RECORDS SUPPLIED:
######
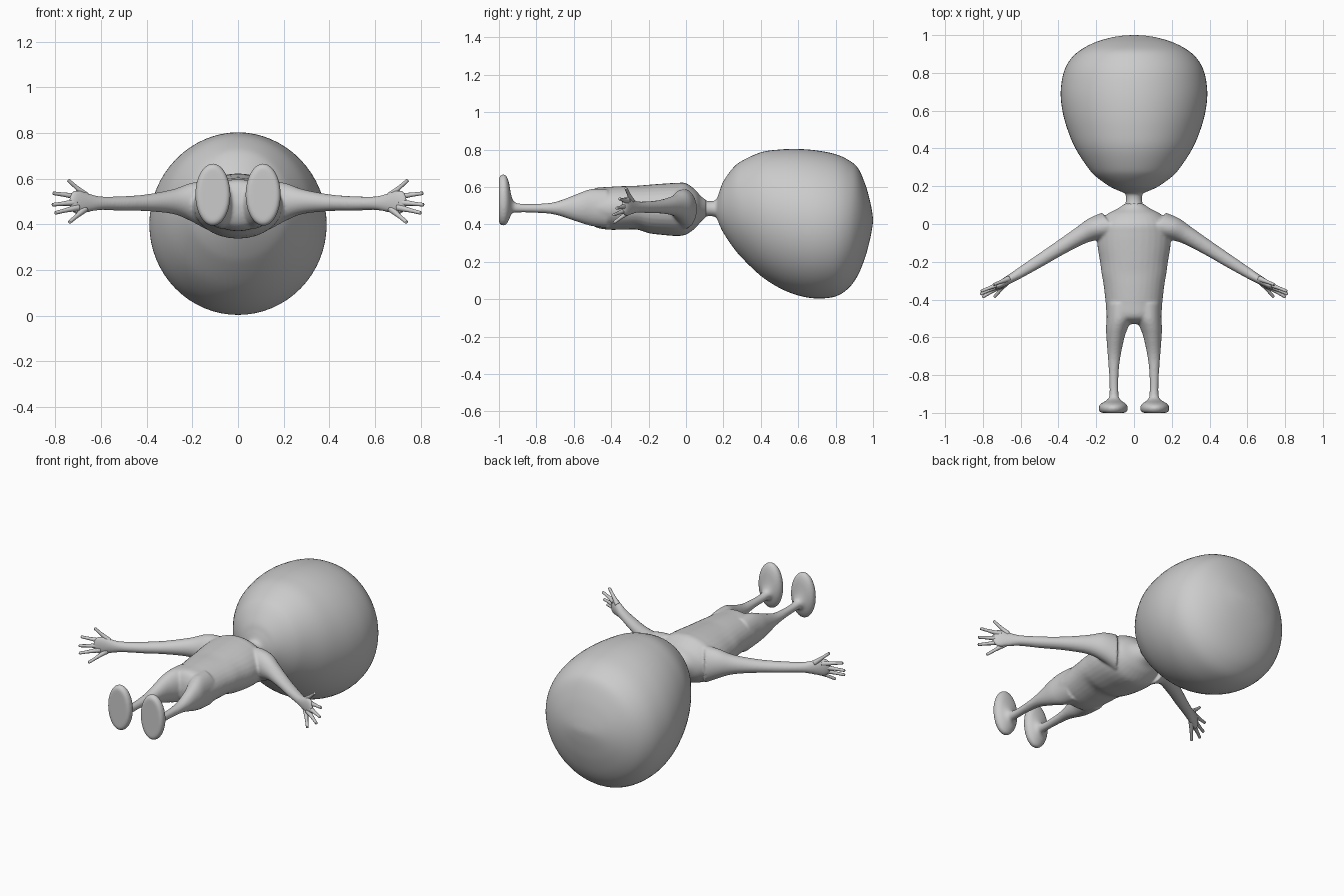
import bpy, bmesh, math
from mathutils import Vector


def spline(rows, steps=5):
    """Catmull-Rom resampling of ring rows."""
    pts = [rows[0]] + rows + [rows[-1]]
    out = []
    for i in range(1, len(pts) - 2):
        for k in range(steps):
            t = k / steps
            out.append([0.5 * (2 * b + (c - a) * t + (2 * a - 5 * b + 4 * c - d) * t * t
                               + (3 * b - a - 3 * c + d) * t ** 3)
                        for a, b, c, d in zip(*pts[i - 1:i + 3])])
    return out + [list(rows[-1])]


def loft(bm, rows, direction, flip=1, sides=32):
    """Rings (x, y, z, side radius, up radius) square to a direction, capped at both ends."""
    d = Vector(direction).normalized()
    side = d.cross(Vector((0, 0, 1))).normalized()
    up = side.cross(d)
    rings = []
    for x, y, z, rs, ru in spline(rows):
        rs, ru = max(rs, 0.001), max(ru, 0.001)
        ring = []
        for k in range(sides):
            a = 2 * math.pi * k / sides
            p = Vector((x, y, z)) + side * rs * math.cos(a) + up * ru * math.sin(a)
            p.x *= flip
            ring.append(bm.verts.new(p))
        rings.append(ring)
    for r0, r1 in zip(rings, rings[1:]):
        for k in range(sides):
            n = (k + 1) % sides
            bm.faces.new((r0[k], r0[n], r1[n], r1[k]))
    bm.faces.new(rings[0])
    bm.faces.new(rings[-1])


def finish(bm, name):
    bmesh.ops.recalc_face_normals(bm, faces=bm.faces)
    for f in bm.faces:
        f.smooth = True
    me = bpy.data.meshes.new(name)
    bm.to_mesh(me)
    bm.free()
    ob = bpy.data.objects.new(name, me)
    bpy.context.collection.objects.link(ob)
    return ob


def profile(table):
    """(y, half width, bottom z, top z) to ring rows."""
    return [(0, y, (lo + hi) / 2, w, (hi - lo) / 2) for y, w, lo, hi in table]


# head with neck
bm = bmesh.new()
loft(bm, profile([
    (.06, .06, .42, .55), (.10, .047, .44, .53), (.135, .042, .444, .524),
    (.162, .05, .435, .535), (.18, .09, .395, .58), (.20, .13, .355, .63),
    (.25, .20, .28, .70), (.30, .245, .22, .74), (.40, .31, .125, .785),
    (.50, .352, .06, .80), (.60, .379, .02, .803), (.70, .388, .004, .795),
    (.80, .373, .015, .775), (.87, .338, .06, .743), (.92, .285, .13, .70),
    (.96, .21, .23, .61), (.985, .13, .325, .52), (.997, .06, .39, .455),
    (1.0, .001, .42, .422)]), (0, 1, 0), sides=64)
finish(bm, "head")

# body: torso, arms and legs fused into one skin
bm = bmesh.new()
loft(bm, profile([
    (.11, .045, .44, .53), (.08, .09, .415, .55), (.05, .145, .38, .585),
    (.0, .185, .345, .62), (-.05, .195, .338, .622), (-.12, .193, .343, .618),
    (-.20, .18, .353, .612), (-.26, .172, .372, .607), (-.33, .16, .372, .605),
    (-.42, .15, .372, .60), (-.49, .142, .388, .592), (-.52, .11, .43, .55),
    (-.53, .03, .48, .50)]), (0, 1, 0))
for s in (1, -1):
    loft(bm, [
        (.12, -.01, .48, .085, .11), (.20, -.025, .498, .067, .085),
        (.28, -.06, .50, .049, .055), (.40, -.132, .495, .039, .037),
        (.50, -.195, .492, .034, .032), (.60, -.257, .493, .028, .030),
        (.65, -.287, .495, .024, .040), (.70, -.316, .498, .020, .053),
        (.725, -.332, .498, .014, .045), (.74, -.341, .498, .003, .02)],
        (.83, -.56, 0), s)
    # leg and foot
    loft(bm, [
        (.07, -.42, .485, .075, .105), (.078, -.50, .49, .067, .100),
        (.09, -.55, .49, .058, .086), (.098, -.60, .488, .048, .068),
        (.105, -.70, .486, .034, .034), (.107, -.80, .486, .025, .024),
        (.106, -.90, .488, .024, .025), (.107, -.93, .50, .034, .042),
        (.109, -.948, .525, .062, .105), (.110, -.965, .53, .076, .134),
        (.110, -.985, .53, .076, .136), (.110, -1.0, .53, .066, .122)],
        (0, -1, 0), s)
body = finish(bm, "body")
rm = body.modifiers.new("fuse", 'REMESH')
rm.mode = 'VOXEL'
rm.voxel_size = 0.007
rm.use_smooth_shade = True
sm = body.modifiers.new("blend", 'SMOOTH')
sm.factor = 0.5
sm.iterations = 8

# fingers
digits = [((.665, -.29, .525), (.745, -.322, .595)),
          ((.70, -.312, .522), (.812, -.357, .537)),
          ((.71, -.325, .497), (.815, -.372, .486)),
          ((.70, -.325, .475), (.803, -.388, .450)),
          ((.67, -.305, .468), (.740, -.388, .408))]
bm = bmesh.new()
for s in (1, -1):
    for base, tip in digits:
        a, b = Vector(base), Vector(tip)
        rows = [tuple(a.lerp(b, t)) + (r, r) for t, r in
                ((0, .016), (.3, .012), (.6, .009), (.93, .008), (.98, .006), (1, .001))]
        loft(bm, rows, b - a, s, 12)
finish(bm, "fingers")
######
Count how many lines above carry the word "faces". Only the number is required.

5